■ **Work to complete**
Return each entry word for word. Leave the images out.

■ **Input material**
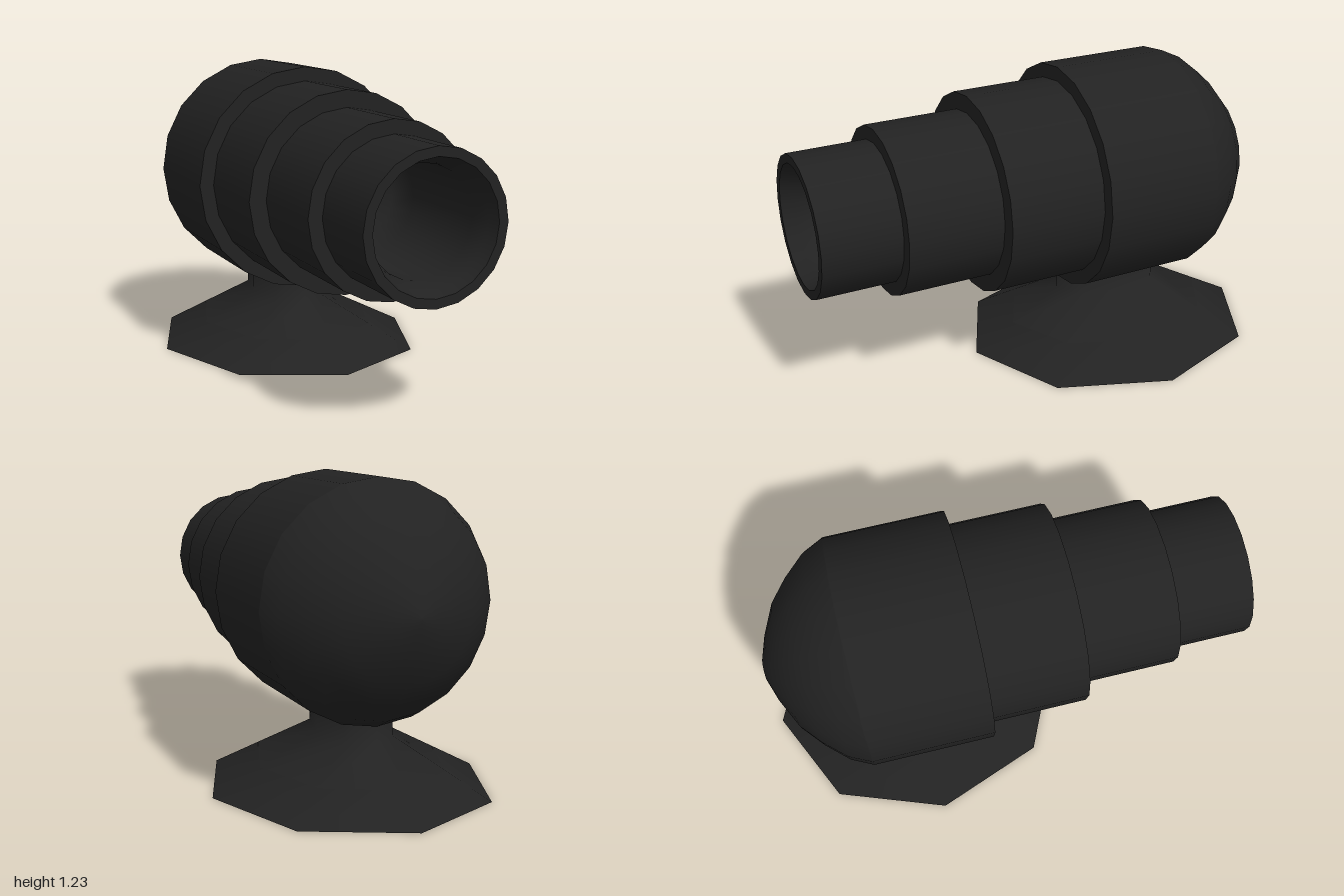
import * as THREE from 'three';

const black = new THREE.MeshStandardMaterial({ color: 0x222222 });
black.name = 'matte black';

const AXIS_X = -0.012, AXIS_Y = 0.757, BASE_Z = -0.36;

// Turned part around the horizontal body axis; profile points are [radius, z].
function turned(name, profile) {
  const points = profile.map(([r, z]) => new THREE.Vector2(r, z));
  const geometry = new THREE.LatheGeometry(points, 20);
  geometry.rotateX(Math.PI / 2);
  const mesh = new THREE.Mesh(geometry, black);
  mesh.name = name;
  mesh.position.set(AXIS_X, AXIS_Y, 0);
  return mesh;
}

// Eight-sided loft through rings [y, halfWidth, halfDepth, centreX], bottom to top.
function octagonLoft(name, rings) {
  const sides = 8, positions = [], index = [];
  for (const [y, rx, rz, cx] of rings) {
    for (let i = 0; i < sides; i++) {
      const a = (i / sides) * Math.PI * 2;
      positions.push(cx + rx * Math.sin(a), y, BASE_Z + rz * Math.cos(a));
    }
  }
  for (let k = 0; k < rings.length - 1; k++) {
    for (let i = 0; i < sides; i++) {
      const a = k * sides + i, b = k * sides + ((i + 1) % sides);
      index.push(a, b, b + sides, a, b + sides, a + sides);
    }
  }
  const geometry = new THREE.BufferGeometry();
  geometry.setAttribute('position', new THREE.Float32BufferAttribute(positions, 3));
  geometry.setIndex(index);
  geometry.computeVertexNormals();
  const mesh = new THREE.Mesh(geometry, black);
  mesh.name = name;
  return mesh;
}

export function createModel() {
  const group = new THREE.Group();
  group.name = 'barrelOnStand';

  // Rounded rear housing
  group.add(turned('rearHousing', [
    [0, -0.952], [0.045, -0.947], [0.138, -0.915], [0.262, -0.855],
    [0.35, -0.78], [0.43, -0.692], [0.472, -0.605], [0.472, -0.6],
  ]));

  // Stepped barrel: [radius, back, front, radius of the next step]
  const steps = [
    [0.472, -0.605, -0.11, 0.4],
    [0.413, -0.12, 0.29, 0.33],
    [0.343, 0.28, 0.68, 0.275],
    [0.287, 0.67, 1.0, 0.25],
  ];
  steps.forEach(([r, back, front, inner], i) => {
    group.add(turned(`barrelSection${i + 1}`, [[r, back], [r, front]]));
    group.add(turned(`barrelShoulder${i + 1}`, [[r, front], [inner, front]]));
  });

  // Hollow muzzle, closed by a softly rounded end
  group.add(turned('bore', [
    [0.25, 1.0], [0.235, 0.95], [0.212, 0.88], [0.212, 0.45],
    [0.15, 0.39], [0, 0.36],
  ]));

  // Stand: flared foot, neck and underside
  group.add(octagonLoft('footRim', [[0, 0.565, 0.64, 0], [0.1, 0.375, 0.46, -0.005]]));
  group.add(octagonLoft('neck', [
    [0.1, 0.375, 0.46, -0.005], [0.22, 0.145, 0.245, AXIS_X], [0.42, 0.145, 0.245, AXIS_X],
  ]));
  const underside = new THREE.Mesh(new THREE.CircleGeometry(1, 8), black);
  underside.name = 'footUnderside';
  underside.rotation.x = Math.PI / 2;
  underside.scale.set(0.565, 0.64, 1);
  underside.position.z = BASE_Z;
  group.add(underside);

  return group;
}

■ **Answer to this problem**
import * as THREE from 'three';

const black = new THREE.MeshStandardMaterial({ color: 0x222222 });
black.name = 'matte black';

const AXIS_X = -0.012, AXIS_Y = 0.757, BASE_Z = -0.36;

// Turned part around the horizontal body axis; profile points are [radius, z].
function turned(name, profile) {
  const points = profile.map(([r, z]) => new THREE.Vector2(r, z));
  const geometry = new THREE.LatheGeometry(points, 20);
  geometry.rotateX(Math.PI / 2);
  const mesh = new THREE.Mesh(geometry, black);
  mesh.name = name;
  mesh.position.set(AXIS_X, AXIS_Y, 0);
  return mesh;
}

// Eight-sided loft through rings [y, halfWidth, halfDepth, centreX], bottom to top.
function octagonLoft(name, rings) {
  const sides = 8, positions = [], index = [];
  for (const [y, rx, rz, cx] of rings) {
    for (let i = 0; i < sides; i++) {
      const a = (i / sides) * Math.PI * 2;
      positions.push(cx + rx * Math.sin(a), y, BASE_Z + rz * Math.cos(a));
    }
  }
  for (let k = 0; k < rings.length - 1; k++) {
    for (let i = 0; i < sides; i++) {
      const a = k * sides + i, b = k * sides + ((i + 1) % sides);
      index.push(a, b, b + sides, a, b + sides, a + sides);
    }
  }
  const geometry = new THREE.BufferGeometry();
  geometry.setAttribute('position', new THREE.Float32BufferAttribute(positions, 3));
  geometry.setIndex(index);
  geometry.computeVertexNormals();
  const mesh = new THREE.Mesh(geometry, black);
  mesh.name = name;
  return mesh;
}

export function createModel() {
  const group = new THREE.Group();
  group.name = 'barrelOnStand';

  // Rounded rear housing
  group.add(turned('rearHousing', [
    [0, -0.952], [0.045, -0.947], [0.138, -0.915], [0.262, -0.855],
    [0.35, -0.78], [0.43, -0.692], [0.472, -0.605], [0.472, -0.6],
  ]));

  // Stepped barrel: [radius, back, front, radius of the next step]
  const steps = [
    [0.472, -0.605, -0.11, 0.4],
    [0.413, -0.12, 0.29, 0.33],
    [0.343, 0.28, 0.68, 0.275],
    [0.287, 0.67, 1.0, 0.25],
  ];
  steps.forEach(([r, back, front, inner], i) => {
    group.add(turned(`barrelSection${i + 1}`, [[r, back], [r, front]]));
    group.add(turned(`barrelShoulder${i + 1}`, [[r, front], [inner, front]]));
  });

  // Hollow muzzle, closed by a softly rounded end
  group.add(turned('bore', [
    [0.25, 1.0], [0.235, 0.95], [0.212, 0.88], [0.212, 0.45],
    [0.15, 0.39], [0, 0.36],
  ]));

  // Stand: flared foot, neck and underside
  group.add(octagonLoft('footRim', [[0, 0.565, 0.64, 0], [0.1, 0.375, 0.46, -0.005]]));
  group.add(octagonLoft('neck', [
    [0.1, 0.375, 0.46, -0.005], [0.22, 0.145, 0.245, AXIS_X], [0.42, 0.145, 0.245, AXIS_X],
  ]));
  const underside = new THREE.Mesh(new THREE.CircleGeometry(1, 8), black);
  underside.name = 'footUnderside';
  underside.rotation.x = Math.PI / 2;
  underside.scale.set(0.565, 0.64, 1);
  underside.position.z = BASE_Z;
  group.add(underside);

  return group;
}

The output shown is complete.